IT seems that Pakistan will have a new ambassador in Washington after all. Press reports indicate that ambassador-designate Ali Jehangir Siddiqui may take over before the PML-N government leaves office. Siddiqui’s nomination has intrigued watchers of the Pakistan-US relationship. Recently, some of my colleagues in Washington’s policy community sat down to make sense of it. Parts of our conversation bear recounting.
Let me be clear that none of this discussion was pointed at Siddiqui. I, for one, have never met him. Nor is it my place to pass judgement on his fate as an ambassador should he make the coveted post. He has an impressive resumé otherwise and I wish him well.
The concerns raised by the policy analysts I huddled with were institutional in nature. They were about the conduct of Pakistan — the state. First, they wondered how Pakistan could realistically expect the world to take its international engagements seriously when its leaders continue to disempower the custodians of diplomacy.
Here is a classic example of individual whims trumping institutions.
Siddiqui’s nomination was a classic example of individual whims trumping institutions. The decision to nominate him was made in the Prime Minister’s Secretariat with no real buy-in from the Foreign Office. The signal for the institution was a demoralising one. Even some of the finest in the diplomatic corps feel irrelevant in such moments — and the feeling will continue to spread as long as leaders keep circumventing them.
Second, they doubted if those who picked Siddiqui grasped how the nomination may be seen in Washington. In their view, the choice may reflect a lack of appreciation of what the job of a Pakistani ambassador in the US entails.
Pointing to Siddiqui’s business background, one of my colleagues who seemed to have an inside scoop suggested that Prime Minister Shahid Khaqan Abbasi’s intent may have been to signal his desire to focus on non-security aspects of the bilateral relationship. I tend to agree. In the past, I have heard from (then minister) Abbasi his fairly negative view of Pakistani diplomacy. He perceives the country’s diplomatic orientation to be heavily security centric and behind the times.
On this, the prime minister is spot on. Pakistan’s India-fixated security outlook runs deep within the Foreign Office and much of Pakistan’s diplomatic approach and lingo harken back to the Cold War.
What he may have overlooked, however, is that the present tenor of the Pakistan-US relationship is singularly focused on security — specifically with regard to Afghanistan — and there are no prospects for a return to a broader dialogue. The majority of the engagements of the new ambassador are certain to be about hard security issues bedeviling the partnership.
Precisely because of the relative lack of regard for the Foreign Office and the security bias in bilateral ties, Pakistani ambassadors who are perceived to have some cache on both the civilian and military sides of the aisle have had more to offer in Washington. I am not sure where Siddiqui stands on this count but the perception in Washington is that his appointment may not have had the blessings of the security establishment.
Some of these policy analysts wondered if the real implication of his appointment was that the civilian government would be willing to let the military directly engage Washington on the security aspects of the ties while the new ambassador focuses on whatever little he can do in the economic sphere.
Third, no one can make head or tail of the timing of Siddiqui’s appointment.
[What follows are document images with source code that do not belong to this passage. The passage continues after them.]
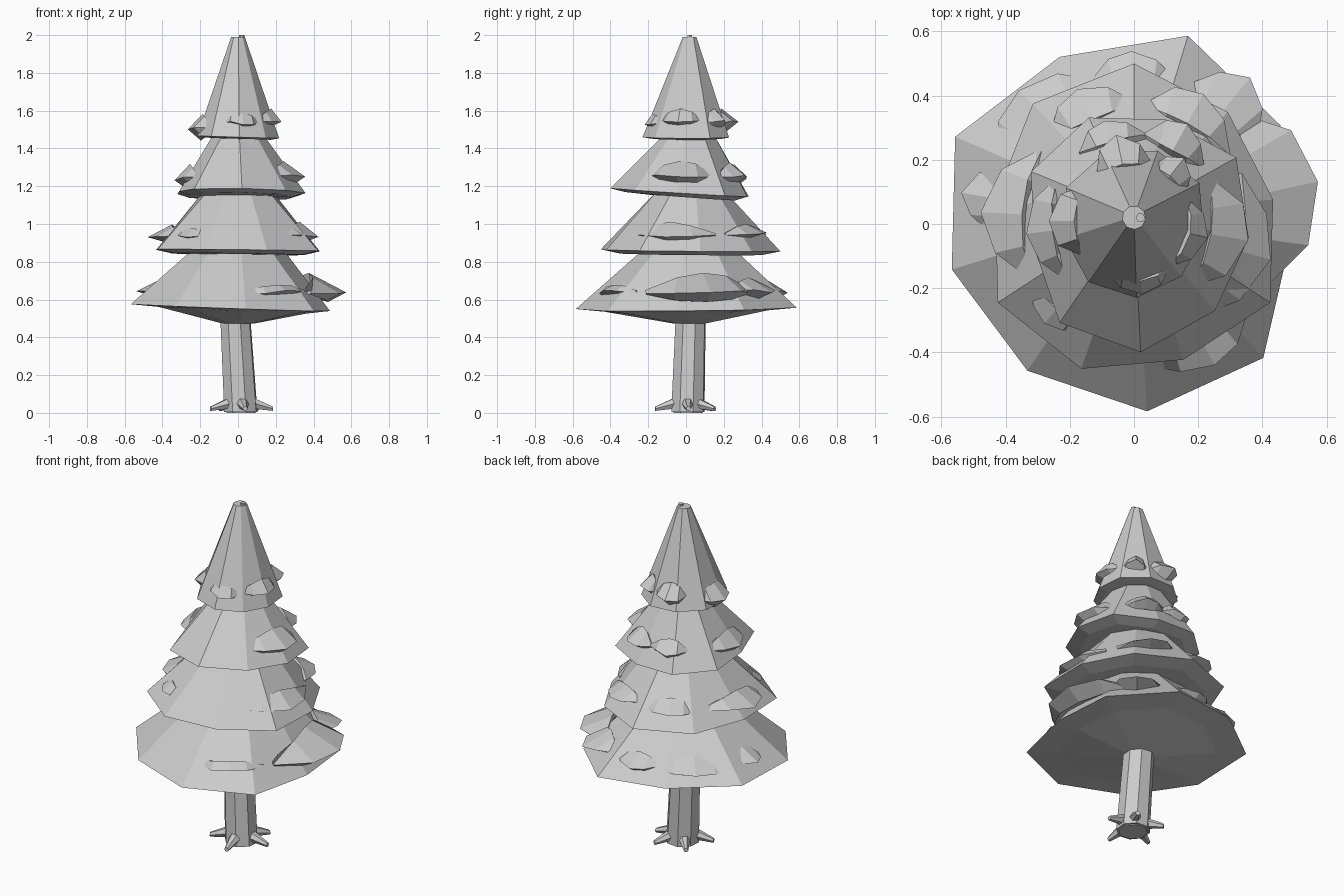
import bpy, bmesh, math, random
from mathutils import Vector

random.seed(4)
if "Cube" in bpy.data.objects:
    bpy.data.objects.remove(bpy.data.objects["Cube"])

grey = bpy.data.materials.new("light grey")
grey.use_nodes = True
COLOUR = (0.6, 0.6, 0.6, 1)
grey.diffuse_color = COLOUR
grey.node_tree.nodes["Principled BSDF"].inputs["Base Color"].default_value = COLOUR


def loft(name, rings):
    """Skin a list of equal-length rings of points and cap both ends."""
    bm = bmesh.new()
    loops = [[bm.verts.new(p) for p in ring] for ring in rings]
    n = len(loops[0])
    for a, b in zip(loops, loops[1:]):
        for i in range(n):
            j = (i + 1) % n
            bm.faces.new((a[i], a[j], b[j], b[i]))
    bm.faces.new(loops[0])
    bm.faces.new(loops[-1])
    bmesh.ops.recalc_face_normals(bm, faces=bm.faces)
    mesh = bpy.data.meshes.new(name)
    bm.to_mesh(mesh)
    bm.free()
    mesh.materials.append(grey)
    obj = bpy.data.objects.new(name, mesh)
    bpy.context.collection.objects.link(obj)
    return obj


def circle(centre, radius, sides, phase=0):
    cx, cy, cz = centre
    turn = [phase + math.tau * i / sides for i in range(sides)]
    return [(cx + radius * math.cos(t), cy + radius * math.sin(t), cz) for t in turn]


def tuft(name, slope, angle, half, reach, z, up, down):
    """Jagged wedge along an arc of the slope: pointed lip, flat underside, ends sunk in."""
    rings = []
    for f, step in zip((0, 0.7, 1, 0.75, 0), (-1, -0.45, 0.05, 0.5, 1)):
        f *= random.uniform(0.9, 1.05)
        t = math.radians(angle + half * step)
        sunk = slope(z) - 0.03
        height = z + random.uniform(-0.01, 0.01)
        section = (
            (sunk - 0.05, height),
            (slope(z + up * f) + 0.005 * f - 0.02 * (1 - f), z + up * f + 0.01),
            (sunk + (reach - sunk) * f, height),
            (slope(z - down * f) - 0.03, height - down * f - 0.005),
        )
        rings.append([(r * math.cos(t), r * math.sin(t) + 0.01, h) for r, h in section])
    loft(name, rings)


def tier(name, rim_z, top_z, top_r, phase, radii, tilt, sag, under, drop, tufts):
    """Foliage cone with an uneven tilted rim, a bowl underside and its tufts."""
    sides = len(radii)
    rim = []
    for i, r in enumerate(radii):
        t = math.radians(phase) + math.tau * i / sides
        x, y = r * math.cos(t), r * math.sin(t)
        rim.append(Vector((x, y, rim_z + tilt[0] * x + tilt[1] * y)))
    top = circle((0, 0.02, top_z), top_r, sides, math.radians(phase))
    bowl = [Vector((p.x * under, p.y * under, p.z - sag)) for p in rim]
    base = circle((0, 0.02, rim_z - drop), 0.08, sides, math.radians(phase))
    loft(name, [top, rim, bowl, base])

    mean = sum(radii) / sides * 0.97

    def slope(z):
        return top_r + (mean - top_r) * (top_z - z) / (top_z - rim_z)

    for k, spec in enumerate(tufts):
        tuft(f"{name}_tuft_{k + 1}", slope, *spec)


# Foliage, bottom to top; tufts: angle, half span, reach, height, rise, undercut
tier("bottom_tier", 0.557, 0.88, 0.23, -86,
     (0.585, 0.58, 0.49, 0.55, 0.61, 0.57, 0.62, 0.585, 0.565), (-0.035, 0.01), 0.014, 0.74, 0.085,
     [(10, 40, 0.6, 0.64, 0.1, 0.05), (-62, 24, 0.52, 0.64, 0.03, 0.02),
      (50, 20, 0.57, 0.645, 0.06, 0.03), (90, 18, 0.53, 0.64, 0.05, 0.03),
      (130, 28, 0.55, 0.64, 0.06, 0.03), (170, 16, 0.54, 0.65, 0.04, 0.02)])
tier("lower_middle_tier", 0.86, 1.18, 0.18, -110,
     (0.48, 0.45, 0.49, 0.44, 0.455, 0.5, 0.49, 0.44, 0.49), (-0.01, -0.01), 0.02, 0.8, 0.025,
     [(-18, 42, 0.44, 0.94, 0.06, 0.02), (60, 26, 0.46, 0.945, 0.05, 0.02),
      (112, 24, 0.45, 0.94, 0.06, 0.02), (175, 36, 0.485, 0.94, 0.05, 0.025),
      (228, 18, 0.43, 0.94, 0.03, 0.015)])
tier("upper_middle_tier", 1.165, 1.48, 0.13, -87,
     (0.4, 0.37, 0.36, 0.38, 0.34, 0.36, 0.36, 0.32, 0.385), (-0.01, -0.06), 0.02, 0.8, 0.025,
     [(-12, 42, 0.37, 1.25, 0.08, 0.045), (60, 24, 0.35, 1.25, 0.07, 0.03),
      (105, 24, 0.33, 1.25, 0.06, 0.03), (185, 38, 0.34, 1.24, 0.07, 0.03)])
tier("top_tier", 1.46, 1.99, 0.037, -88,
     (0.23, 0.22, 0.22, 0.24, 0.24, 0.24, 0.24, 0.22, 0.23), (-0.03, 0), 0.008, 0.8, 0.01,
     [(-15, 42, 0.235, 1.54, 0.06, 0.02), (-85, 36, 0.23, 1.535, 0.04, 0.015),
      (50, 26, 0.25, 1.54, 0.06, 0.04), (100, 32, 0.27, 1.54, 0.06, 0.06),
      (178, 40, 0.275, 1.51, 0.07, 0.06)])
loft("tip", [circle((0.02, 0.02, z), 0.015, 6) for z in (1.98, 2)])

# Leaning trunk
loft("trunk", [circle((0.015, 0.01, 0.005), 0.092, 8, 0.3),
               circle((-0.015, 0.025, 0.52), 0.083, 8, 0.3)])

# Roots: tapered pegs sloping out to the ground
for k, angle in enumerate((-82, 3, 60, 130, 200)):
    t = math.radians(angle)
    out = Vector((math.cos(t), math.sin(t), 0))
    side = Vector((-out.y, out.x, 0))
    rings = []
    for reach, z, r in ((0.07, 0.05, 0.032), (0.17, 0.022, 0.013)):
        mid = out * reach + Vector((0.015, 0.005, z))
        rings.append([mid + side * x + Vector((0, 0, y)) for x, y, _ in circle((0, 0, 0), r, 6)])
    loft(f"root_{k + 1}", rings)

# Foot of the trunk on the ground
loft("trunk_foot", [circle((0.015, 0.01, z), 0.08, 8, 0.3) for z in (0, 0.02)])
Ironically, his nomination in early March forced the current Pakistani ambassador into lame-duck mode while the timing of his arrival means he too will be firmly in this category from the get go. Realistically, I doubt he’ll be able to gain any traction in Washington till after the elections — and that too if the PML-N returns to power. Otherwise, you’d have wasted four precious months at a time when the fast-deteriorating relationship requires daily attention and engagement in Washington.
Finally, going beyond this case, my colleagues delivered the punch line for Pakistani officials by explaining where Pakistan falters in comparison to its peers. Comparing India and Pakistan, they perceived both as having equally good human capacity but argued that one derived strength from an elite consensus on priorities for the country’s foreign policy and clarity on roles of the various institutions executing it while the other’s hand was weakened by its inability to engage as a coherent unitary actor.
Based on their prior interactions with Pakistani officials, they noted internal bickering and a defensive attitude towards policies they articulate as being typical of Pakistan’s way of doing business.
Dare I say that these observations are quite widely shared among Pakistan watchers in the Western world. They need not be taken at face value. Still, they demand serious introspection by Pakistan.
The writer is the author of Brokering Peace in Nuclear Environments: U.S. Crisis Management in South Asia (Stanford University Press, 2018).
Published in Dawn, May 15th, 2018